Coastal Fisherman, advertise in it! If you want the fishing community to know you have a legitimate charter operation that’s open for business you absolutely have to be represented in this publication. There is no other fishing publication that even comes close to being read each week cover to cover by so many local fishermen and (most importantly) “wanna-be-fishermen” looking to book a charter boat. Considering the distribution and readership, the Coastal Fisherman is absolutely the best bang for the buck. And I’m not just saying that to keep the mean-old publisher from beating me up!

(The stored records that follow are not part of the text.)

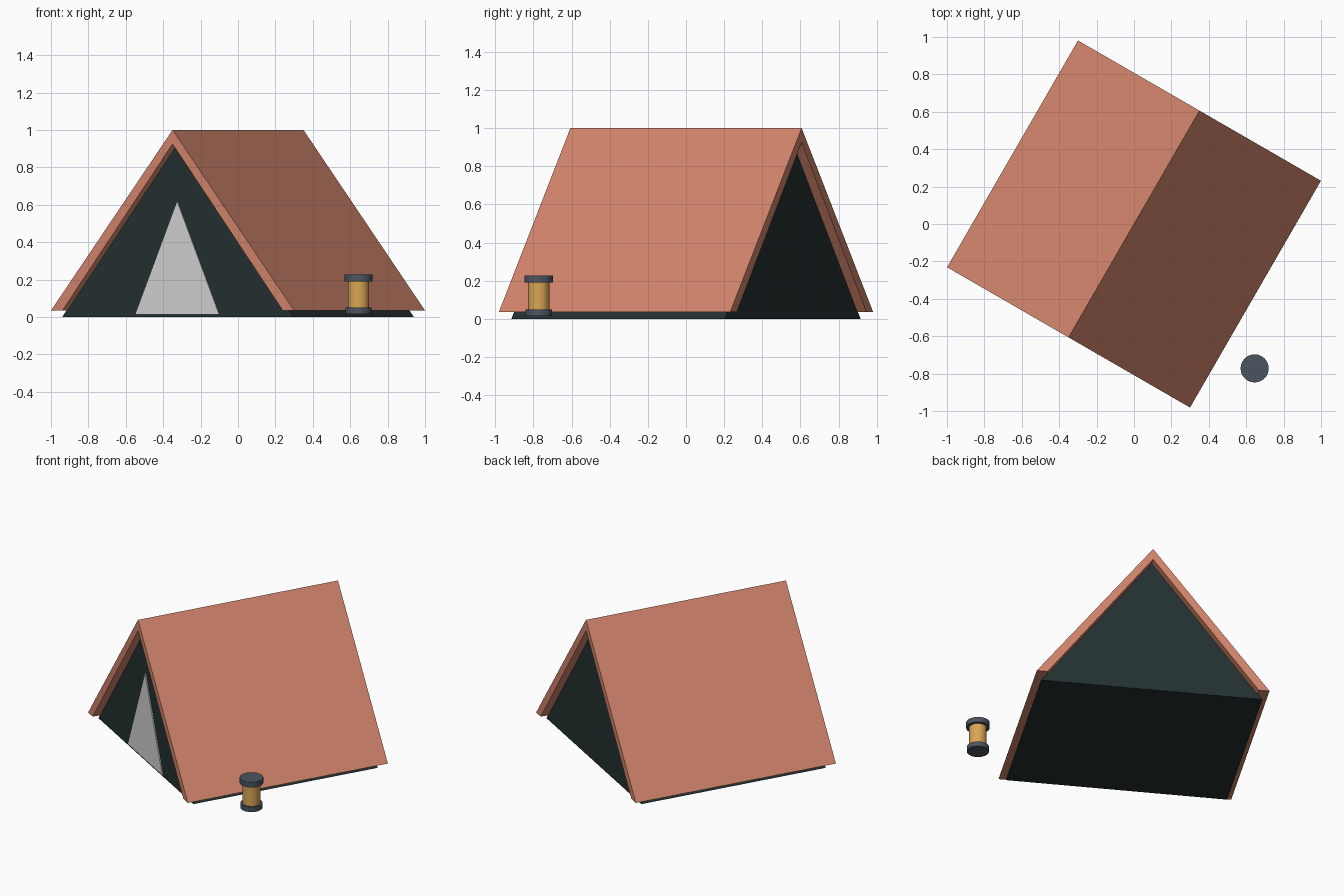
import bpy, bmesh
from math import radians
from mathutils import Matrix

cube = bpy.data.objects.get("Cube")
if cube:
    bpy.data.objects.remove(cube, do_unlink=True)

TURN = Matrix.Rotation(radians(-30), 4, "Z")


def material(name, rgb):
    m = bpy.data.materials.new(name)
    m.use_nodes = True
    m.diffuse_color = (*rgb, 1)
    m.node_tree.nodes["Principled BSDF"].inputs["Base Color"].default_value = (*rgb, 1)
    return m


canvas = material("coral canvas", (0.65, 0.235, 0.15))
dark = material("dark green lining", (0.018, 0.03, 0.03))
flap = material("pale flap", (0.65, 0.65, 0.65))
glow = material("amber glass", (0.70, 0.38, 0.09))
metal = material("slate metal", (0.07, 0.09, 0.12))


def extrude_profile(name, profile, y0, y1, mat):
    """Extrude an x-z outline along the tent's length and turn it into place."""
    bm = bmesh.new()
    face = bm.faces.new([bm.verts.new((x, y0, z)) for x, z in profile])
    new = bmesh.ops.extrude_face_region(bm, geom=[face])["geom"]
    verts = [g for g in new if isinstance(g, bmesh.types.BMVert)]
    bmesh.ops.translate(bm, verts=verts, vec=(0, y1 - y0, 0))
    bmesh.ops.recalc_face_normals(bm, faces=bm.faces)
    mesh = bpy.data.meshes.new(name)
    bm.to_mesh(mesh)
    bm.free()
    mesh.materials.append(mat)
    obj = bpy.data.objects.new(name, mesh)
    obj.matrix_world = TURN
    bpy.context.collection.objects.link(obj)


def cylinder(name, radius, z0, z1, mat):
    bpy.ops.mesh.primitive_cylinder_add(
        vertices=32, radius=radius, depth=z1 - z0, location=(0.645, -0.772, (z0 + z1) / 2))
    obj = bpy.context.object
    obj.name = name
    obj.data.materials.append(mat)
    bpy.ops.object.shade_smooth_by_angle(angle=radians(40))


# Tent: overhanging roof, closed inner body, door flap on the front gable
extrude_profile("roof", [(-0.75, 0.035), (0, 1), (0.75, 0.035),
                         (0.68, 0.035), (0, 0.925), (-0.68, 0.035)], -0.70, 0.70, canvas)
extrude_profile("inner_body", [(-0.713, 0), (0, 0.928), (0.713, 0)], -0.645, 0.645, dark)
extrude_profile("door_flap", [(-0.26, 0.012), (0, 0.62), (0.26, 0.012)], -0.652, -0.644, flap)

# Lantern
cylinder("lantern_base", 0.07, 0.016, 0.05, metal)
cylinder("lantern_glass", 0.056, 0.045, 0.195, glow)
cylinder("lantern_cap", 0.075, 0.19, 0.227, metal)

Obviously, there are a lot of “hoops” to jump through before someone can step into the business of taking people out fishing on a charter boat. It might not be easy to get through them all, but then again, maybe it’s best that it isn’t. Taking passengers out on the water is a huge responsibility that’s not suited for just anyone who can drive a boat and bait a hook.
OK kid, you’ve passed the qualifying process, the testing, the physical, the paperwork shuffle, learned how to do CPR, stop severe bleeding and tie a clove hitch, chart a course from here to Bermuda, and even know what lights a tugboat should display if it’s traveling down the Mississippi River. You have all your fishery permits, which means you probably also have Maryland DNR and at least two NMFS phone numbers memorized and their websites book-marked on your computer, as well as an extra six inches of paperwork piled up on your desk. Your 14-year-old niece set you up with a first class website, you’ve got some brochures and business cards printed, and you even took out a quarter page ad in the “Coastal Fisherman”. Finally, after all that, you’re ready for the excitement, fame and fortune that comes from being a sportfishing charter boat captain!
I hate to end this article on a sobering note, but I would be remiss if I didn’t point out that probably less than one percent of those who start a full-time charter fishing business actually succeed in making a living for themselves. What most captains eventually come to know is that all the aforementioned hurdles they had to overcome just to start running charters in the first place were actually the “easy” part of the business. The tough part comes after all that, when they realize the incredible time and expense involved in keeping the boat and equipment operating and booking enough charters to not only pay for all the business expenses, but also to finish off the season with enough money in the bank for the captain to pay his creditors, utility bills, put the kids through school and still have a little left over to put food on the table at the end of each day. It’s a great occupation if you can make it work, many try – few succeed.
Captain Mark Sampson is an outdoor writer and captain of the charter boat “Fish Finder”, docked at the Ocean City Fishing Center.